(What you need to do)
Scan the data below and work out how many of its lines contain the word "tubs". Give only that number.

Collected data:
>>>

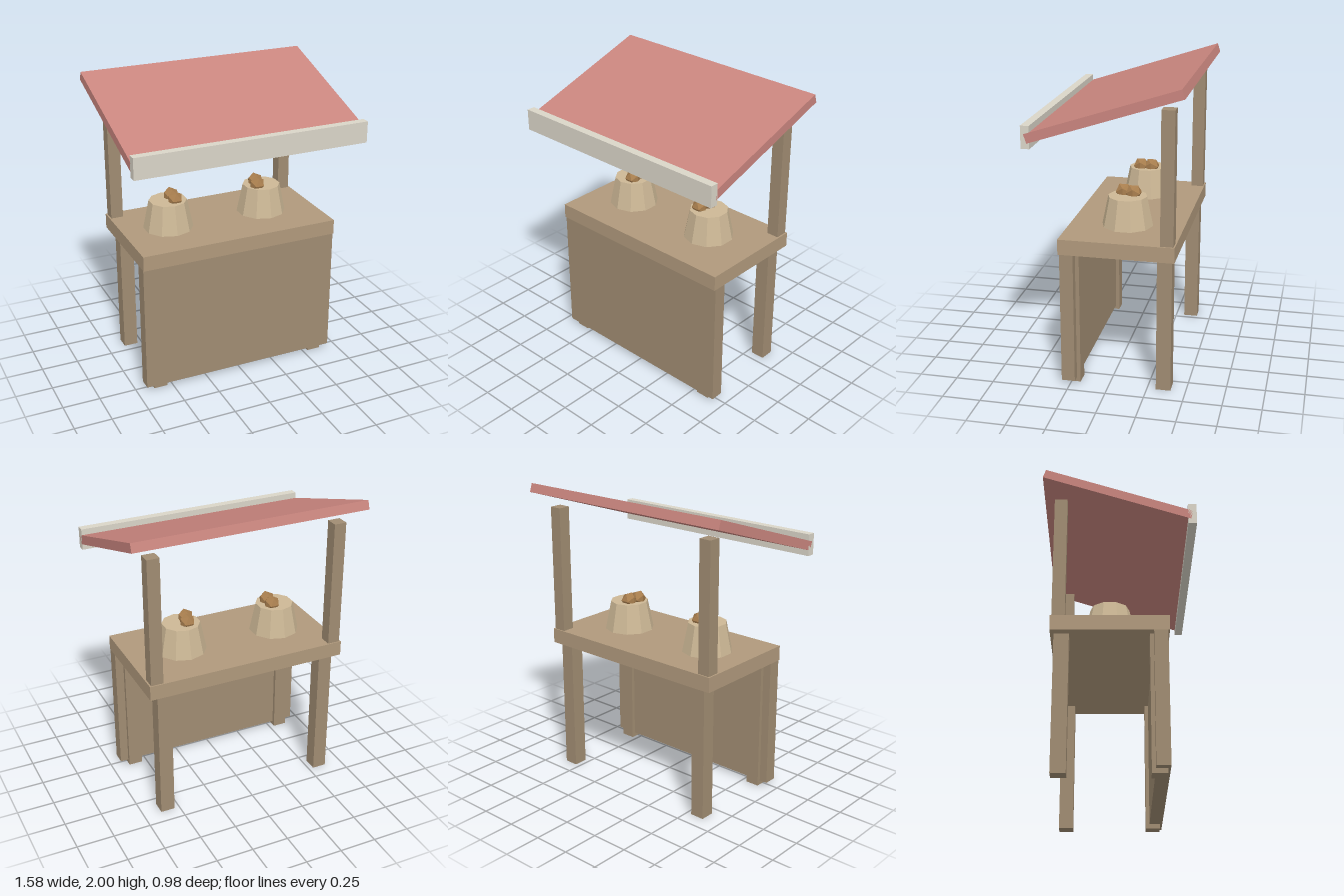
import * as THREE from 'three';

const mat = (color) => new THREE.MeshStandardMaterial({ color, flatShading: true });

export function createModel() {
  const stall = new THREE.Group();
  stall.name = 'marketStall';
  const wood = mat(0xa08c72);
  const topWood = mat(0xb0997c);
  const red = mat(0xc9857e);
  const cream = mat(0xdad5c8);
  const tan = mat(0xcdb896);
  const nut = mat(0xa87e4e);

  const add = (name, geometry, material, x, y, z, parent = stall) => {
    const mesh = new THREE.Mesh(geometry, material);
    mesh.name = name;
    mesh.position.set(x, y, z);
    parent.add(mesh);
    return mesh;
  };
  // Box given by its lower and upper corners
  const box = (name, material, [x0, y0, z0], [x1, y1, z1]) =>
    add(name, new THREE.BoxGeometry(x1 - x0, y1 - y0, z1 - z0), material,
      (x0 + x1) / 2, (y0 + y1) / 2, (z0 + z1) / 2);

  // Counter
  box('counterTop', topWood, [-0.685, 0.9, -0.425], [0.685, 1.0, 0.312]);
  box('frontPanel', wood, [-0.685, 0.03, 0.215], [0.685, 0.9, 0.302]);

  // Legs and roof posts, mirrored
  for (const s of [-1, 1]) {
    const side = s > 0 ? 'left' : 'right';
    const leg = new THREE.BoxGeometry(0.095, 0.9, 0.095);
    add(side + 'FrontLeg', leg, wood, s * 0.582, 0.45, 0.238);
    add(side + 'BackLeg', leg, wood, s * 0.582, 0.45, -0.355);
    add(side + 'RoofPost', new THREE.BoxGeometry(0.083, 0.85, 0.083), wood, s * 0.633, 1.425, -0.375);
  }

  // Sloping roof with a valance along its front edge
  const roof = add('roof', new THREE.BoxGeometry(1.58, 0.06, 0.996), red, 0, 1.817, -0.008);
  roof.rotation.x = 0.317;
  box('valance', cream, [-0.79, 1.6, 0.438], [0.79, 1.742, 0.492]);

  // Ten-sided tubs, each with a pair of goods on top
  const tubs = [
    { x: -0.37, goods: [[0.035, 0.042], [0.035, -0.033]] },
    { x: 0.315, goods: [[-0.048, 0.036], [-0.03, -0.033]] },
  ];
  for (const { x, goods } of tubs) {
    const group = new THREE.Group();
    group.name = 'tubOfGoods';
    group.position.set(x, 1, -0.057);
    stall.add(group);
    add('tub', new THREE.CylinderGeometry(0.127, 0.167, 0.195, 10), tan, 0, 0.0975, 0, group);
    for (const [gx, gz] of goods) {
      const good = add('good', new THREE.IcosahedronGeometry(0.055, 0), nut, gx, 0.208, gz, group);
      good.rotation.y = Math.PI / 2;
    }
  }
  return stall;
}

<<<

(Written solution)
3